WWL-TV began producing a half-hour primetime newscast at 9:00 p.m. for WUPL on June 4, 2007. Titled My54 Eyewitness News at 9, it competed against WVUE (channel 8)'s longer established and hour-long in-house newscast as well as a WGNO (channel 26)-produced half-hour primetime newscast on CW affiliate WNOL-TV. The newscast featured the same anchor team as that seen on Eyewitness News Nightwatch, WWL-TV's 10:00 p.m. newscast. Unlike the 9:00 p.m. newscast on WVUE, the WUPL newscast aired only on Monday through Friday evenings. The WNOL newscast was cancelled after the June 4, 2010 edition due to dismal ratings; by that time, the WWL-produced newscast on WUPL had passed the WNOL newscast at a distant second in the timeslot, behind WVUE. In September 2010, WWL-TV began broadcasting its newscasts in 16:9 widescreen standard definition; the WUPL newscast was included in the upgrade.
The WWL-produced 9:00 p.m. newscast ended its run on WUPL after the April 26, 2013 edition, having been canceled due to consistently low ratings; three days later on April 29, the program was replaced by The 504, a pre-recorded interview show originally hosted by WWL-TV weekday morning co-anchor Melanie Herbert (the program is currently hosed by Sheba Turk, also a WWL weekday morning co-anchor).
- 'Gilmore Girls' meet 'Smackdown'; CW Network to combine WB, UPN in CBS-Warner venture beginning in September, CNNMoney.com, January 24, 2006.
- UPN and WB to Combine, Forming New TV Network, The New York Times, January 24, 2006.
- Nice Price, Broadcasting & Cable, February 19, 2006.
- CBS Sues Belo Over WUPL, Broadcasting & Cable, February 9, 2006.
-  "Belo Nabs WUPL-TV, CBS' New Orleans Affil." By Katy Bachman, MEDIAWEEK.
- Belo Purchases WUPL-TV, Expanding Its Presence in New Orleans. 02/26/07 Belo press release.

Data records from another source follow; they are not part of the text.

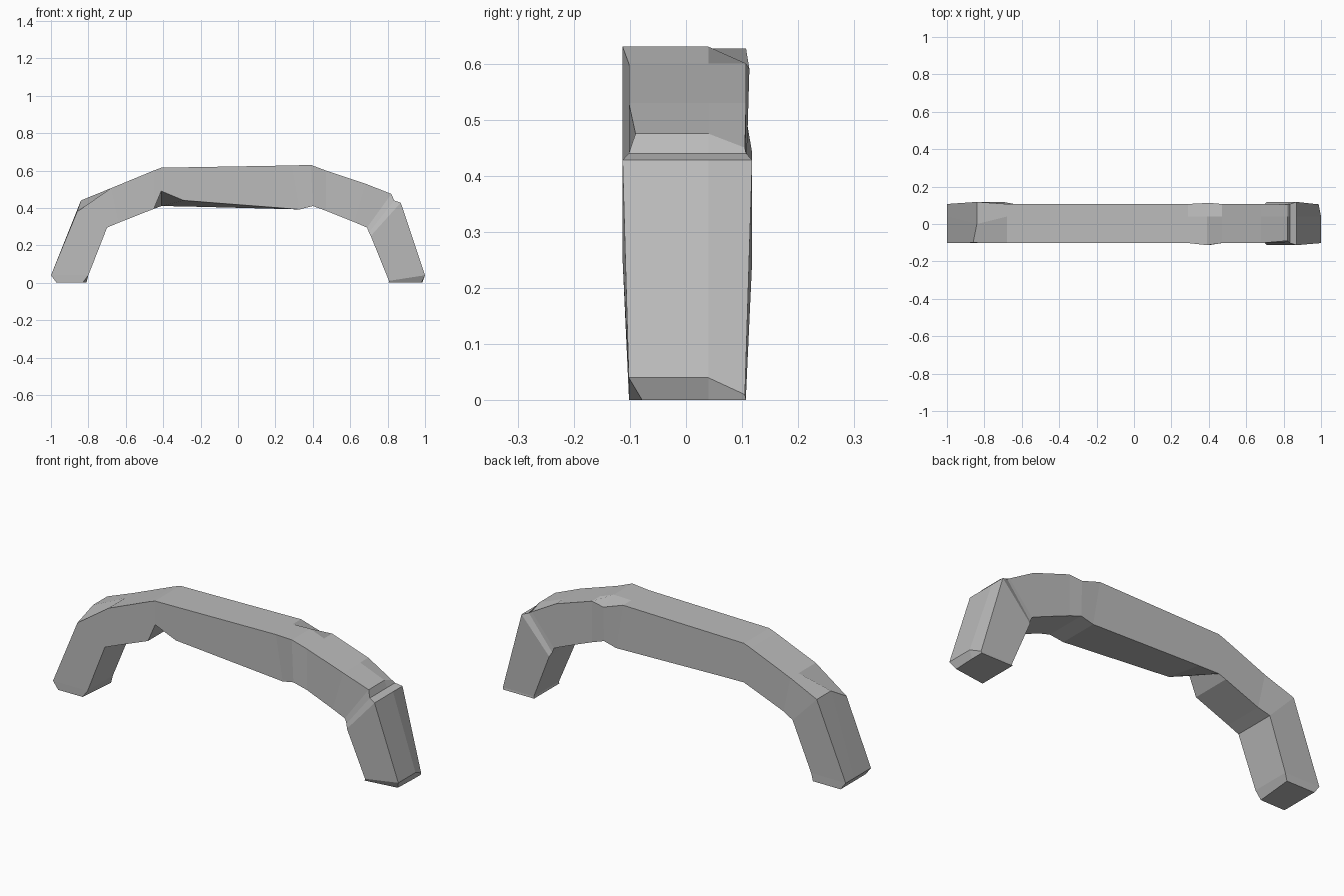
import bpy
import bmesh
from mathutils import Vector

cube = bpy.data.objects.get("Cube")
if cube:
    bpy.data.objects.remove(cube, do_unlink=True)

# One flat stone colour
stone = bpy.data.materials.new("stone grey")
stone.use_nodes = True
grey = (0.5, 0.5, 0.5, 1)
stone.diffuse_color = grey
stone.node_tree.nodes["Principled BSDF"].inputs["Base Color"].default_value = grey

# Stations along the arch: name, outer x and z, inner x and z
STATIONS = [
    ("right_sole", -.97, 0, -.81, 0),
    ("right_foot", -1, .04, -.8, .04),
    ("right_knee", -.84, .44, -.7, .295),
    ("right_slope", -.68, .505, -.64, .32),
    ("notch_start", -.45, .6, -.45, .395),
    ("right_shoulder", -.41, .615, -.41, .41),
    ("notch_end", -.29, .617, -.29, .408),
    ("span_end", .29, .627, .33, .392),
    ("left_shoulder", .39, .63, .4, .41),
    ("left_slope", .47, .6, .47, .385),
    ("left_slope_end", .68, .53, .62, .325),
    ("left_knee_lip", .82, .475, .69, .295),
    ("left_knee_step", .835, .44, .7, .27),
    ("left_knee", .87, .428, .71, .25),
    ("left_foot", 1, .04, .807, .01),
    ("left_sole", .985, 0, .805, 0),
]

# Single corners that are chipped or worn away from the plain section
CHIPS = {
    ("right_sole", "inner_front"): (-.83, -.1, 0),
    ("right_knee", "outer_front"): (-.86, -.1, .38),
    ("right_knee", "outer_middle"): (-.84, 0, .44),
    ("right_shoulder", "inner_front"): (-.41, -.1, .49),
    ("notch_end", "inner_front"): (-.29, -.1, .44),
    ("left_shoulder", "outer_back"): (.4, .113, .59),
    ("left_knee_lip", "outer_front"): (.82, -.09, .475),
    ("left_knee_lip", "outer_back"): (.82, .105, .45),
    ("left_foot", "outer_back"): (.987, .105, .01),
    ("left_sole", "outer_front"): (.98, -.078, 0),
}


def section(name, ox, oz, ix, iz):
    """Five corners of one cross-section, in order round the arch."""
    front = -.113 if name in ("left_shoulder", "left_knee") else -.102
    back = .118 if name.endswith("knee") else .107
    corners = {
        "outer_front": (ox, front, oz),
        "outer_middle": (ox, .04, oz),
        "outer_back": (ox, back, oz),
        "inner_back": (ix, back, iz),
        "inner_front": (ix, front, iz),
    }
    return [Vector(CHIPS.get((name, key), point)) for key, point in corners.items()]


# Loft the sections into one closed arch
bm = bmesh.new()
rings = [[bm.verts.new(p) for p in section(*station)] for station in STATIONS]
for ring, following in zip(rings, rings[1:]):
    for i in range(len(ring)):
        j = (i + 1) % len(ring)
        bm.faces.new((ring[i], ring[j], following[j], following[i]))
bm.faces.new(rings[0])
bm.faces.new(rings[-1])
bmesh.ops.remove_doubles(bm, verts=bm.verts, dist=1e-4)
bmesh.ops.recalc_face_normals(bm, faces=bm.faces)

mesh = bpy.data.meshes.new("stone_arch")
bm.to_mesh(mesh)
bm.free()
mesh.materials.append(stone)
arch = bpy.data.objects.new("stone_arch", mesh)
bpy.context.collection.objects.link(arch)
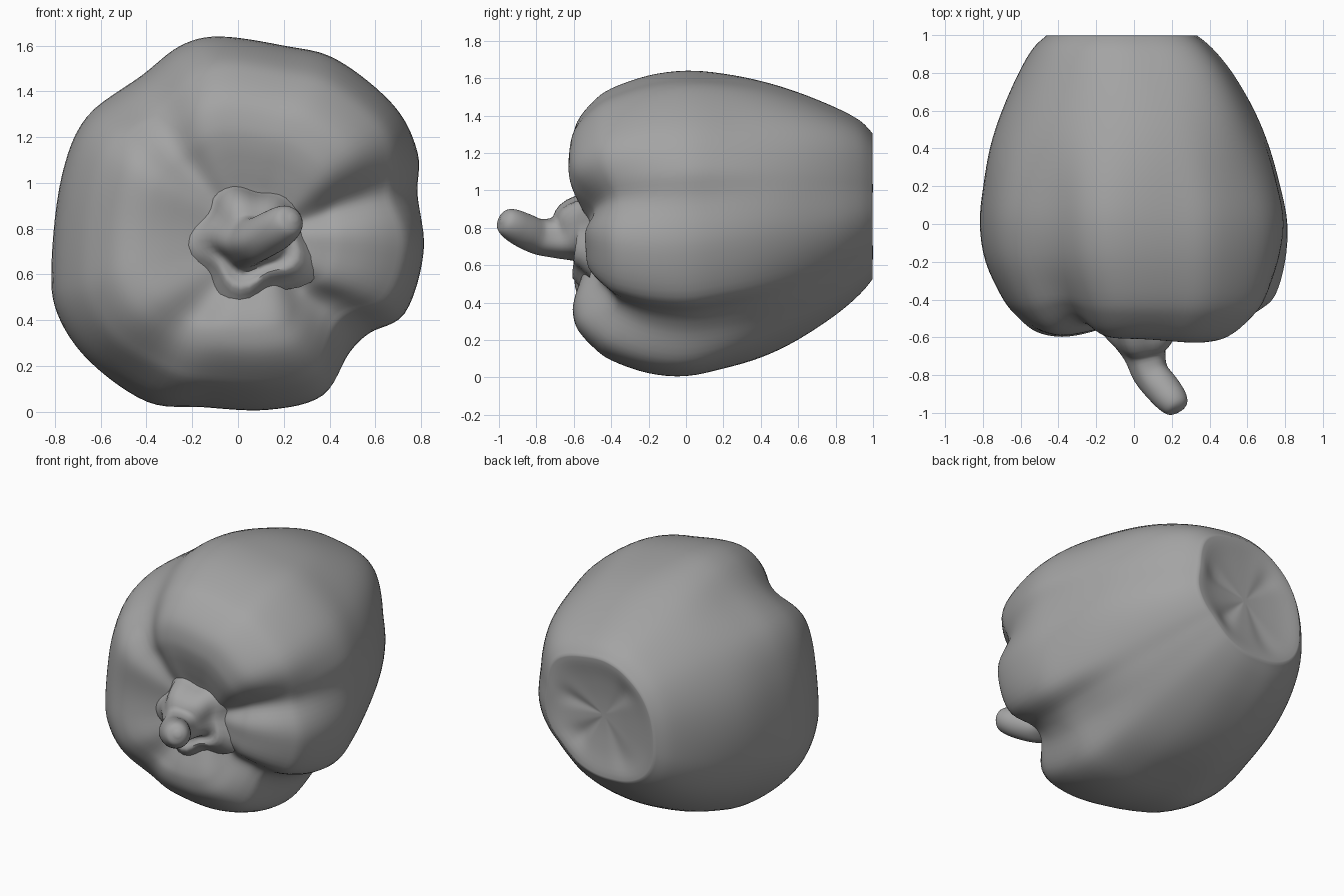
import bpy, bmesh, math
from mathutils import Vector

if "Cube" in bpy.data.objects:
    bpy.data.objects.remove(bpy.data.objects["Cube"])

skin = bpy.data.materials.new("grey_skin")
skin.diffuse_color = (.37, .37, .37, 1)
skin.use_nodes = True
skin.node_tree.nodes["Principled BSDF"].inputs["Base Color"].default_value = skin.diffuse_color


def catmull(pts, steps, closed=False):
    """Smooth curve through tuples of any length."""
    n, out = len(pts), []
    for i in range(n if closed else n - 1):
        if closed:
            a, b, c, d = (pts[(i + k) % n] for k in (-1, 0, 1, 2))
        else:
            a, b, c, d = (pts[min(max(i + k, 0), n - 1)] for k in (-1, 0, 1, 2))
        for s in range(steps):
            t = s / steps
            out.append(tuple(
                0.5 * (2 * q + (r - p) * t + (2 * p - 5 * q + 4 * r - u) * t * t
                       + (3 * q - p - 3 * r + u) * t ** 3)
                for p, q, r, u in zip(a, b, c, d)))
    if not closed:
        out.append(pts[-1])
    return out


def loft(name, rings, angle):
    """Skin a list of closed rings and cap both ends."""
    bm = bmesh.new()
    rows = [[bm.verts.new(p) for p in ring] for ring in rings]
    n = len(rows[0])
    for a, b in zip(rows, rows[1:]):
        for i in range(n):
            j = (i + 1) % n
            bm.faces.new((a[i], a[j], b[j], b[i]))
    bm.faces.new(rows[0][::-1])
    bm.faces.new(rows[-1])
    bmesh.ops.recalc_face_normals(bm, faces=bm.faces)
    mesh = bpy.data.meshes.new(name)
    bm.to_mesh(mesh)
    bm.free()
    mesh.materials.append(skin)
    ob = bpy.data.objects.new(name, mesh)
    bpy.context.collection.objects.link(ob)
    bpy.context.view_layer.objects.active = ob
    ob.select_set(True)
    bpy.ops.object.shade_smooth_by_angle(angle=math.radians(angle))
    ob.select_set(False)
    return ob


def bumps(x, z, table):
    """Sum of soft bumps around the axis: (angle, width, strength)."""
    ang = math.degrees(math.atan2(z, x))
    return sum(k * math.exp(-(((ang - a + 180) % 360 - 180) / w) ** 2) for a, w, k in table)


def smooth(t):
    t = min(max(t, 0), 1)
    return t * t * (3 - 2 * t)


# Widest cross-section seen from the front (x, z), and a rounder one for the far end
outline = [(.79, .95), (.79, 1.13), (.68, 1.34), (.43, 1.54), (.2, 1.6), (-.08, 1.64),
           (-.25, 1.6), (-.42, 1.47), (-.66, 1.29), (-.77, 1.03), (-.815, .65),
           (-.79, .43), (-.65, .22), (-.4, .04), (-.15, .02), (.13, .01), (.37, .07),
           (.49, .25), (.58, .34), (.73, .43), (.81, .7)]
section = [(x, z - .82) for x, z in catmull(outline, 6, True)]
radii = [math.hypot(*p) for p in section]
N = len(section)
rounder = [sum(radii[(i + k) % N] for k in range(-12, 13)) / 25 for i in range(N)]

# Grooves between lobes; uneven lobe heights at the front; lobes of the far end
grooves = [(14, 12, .8), (-46, 15, 1.0), (240, 14, .5), (130, 14, .6)]
front_lobes = [(-15, 26, .55), (180, 30, .2), (45, 30, -.18)]
rear_lobes = [(42, 20, .11), (-12, 18, .05), (222, 28, .10)]

# Stations along the body: y, scale, centre x, centre z, groove pull in y, in radius
side = [(-.53, .05, .05, .76, 0, 0), (-.535, .2, .05, .77, .02, 0), (-.57, .34, .03, .78, .06, 0),
        (-.598, .46, .02, .79, .11, 0), (-.605, .56, .01, .80, .13, .02),
        (-.58, .68, .02, .81, .14, .05), (-.5, .80, .03, .815, .10, .08),
        (-.4, .89, .03, .815, .05, .09), (-.2, .975, .01, .815, 0, .05),
        (0, 1, 0, .82, 0, .01), (.2, .965, -.01, .835, 0, 0), (.4, .9, -.02, .85, 0, 0),
        (.6, .80, -.03, .87, 0, 0), (.8, .67, -.045, .895, 0, 0),
        (.93, .56, -.06, .915, 0, 0), (.998, .47, -.065, .92, 0, 0)]
# Flattened, dented far end
end = [(.998, .47, -.065, .92, 0, 0), (.995, .42, -.07, .92, 0, 0), (.975, .3, -.07, .92, -.02, 0),
       (.96, .15, -.07, .92, -.01, 0), (.955, .03, -.07, .92, 0, 0)]

rings = []
for y, s, cx, cz, dy, dr in catmull(side, 4) + catmull(end, 3)[1:]:
    fade = .8 * smooth(y / .6)
    rear = smooth((y - .2) / .75)
    ring = []
    for (x, z), r, rs in zip(section, radii, rounder):
        pull = bumps(x, z, grooves)
        lobe = bumps(x, z, front_lobes) if y < 0 else 0
        k = s * (1 - dr * pull) * (1 - fade + fade * rs / r)
        k *= 1 + rear * bumps(x, z, rear_lobes)
        ring.append((cx + x * k, y + dy * (pull + lobe), cz + z * k))
    rings.append(ring)
loft("pepper_body", rings, 50)

# Curved stem with a ridged flare: x, y, z, radius, ridge depth
path = [(.05, -.48, .76, .31, .12), (.05, -.55, .77, .245, .12), (.05, -.605, .775, .178, .08),
        (.06, -.69, .75, .114, .04), (.09, -.79, .755, .096, .02), (.155, -.875, .79, .092, 0),
        (.205, -.935, .822, .082, 0), (.235, -.968, .84, .06, 0), (.247, -.985, .848, .015, 0)]
stem = catmull(path, 4)
rings = []
for i, (x, y, z, r, ridge) in enumerate(stem):
    a, b = stem[max(i - 1, 0)], stem[min(i + 1, len(stem) - 1)]
    t = (Vector(b[:3]) - Vector(a[:3])).normalized()
    u = t.cross(Vector((0, 0, 1))).normalized()
    v = u.cross(t)
    ring = []
    for j in range(40):
        th = math.tau * j / 40
        rr = r * (1 + ridge * (math.cos(5 * th + .6) - .2))
        ring.append(Vector((x, y, z)) + rr * (math.cos(th) * u + math.sin(th) * v))
    rings.append(ring)
loft("stem", rings, 60)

Retrieved September 15, 2013.
- "Gannett to buy TV station owner Belo, which owns WWL-TV, for $1.5 billion". The Times-Picayune. Associated Press. June 13, 2013. Retrieved June 13, 2013.
- Gannett Completes Its Acquisition of Belo, TVNewsCheck, December 23, 2013.
- RabbitEars TV Query for WUPL
- "DTV Tentative Channel Designations for the First and Second Rounds" (PDF). Retrieved 2012-03-24.
- WUPL-TV Announces Launch of Eyewitness News at 9 Belo press release, May 30, 2007.
- Walker, Dave (April 25, 2013). "WWL-TV-produced 9 p.m. WUPL newscast to be replaced by Melanie Hebert-hosted 'The 504'". The Times-Picayune. Retrieved April 27, 2013.
- WUPLTV.com - WUPL official website
- WWLTV.com - WWL-TV official website
- Query the FCC's TV station database for WUPL
- BIAfn's Media Web Database -- Information on WUPL-TV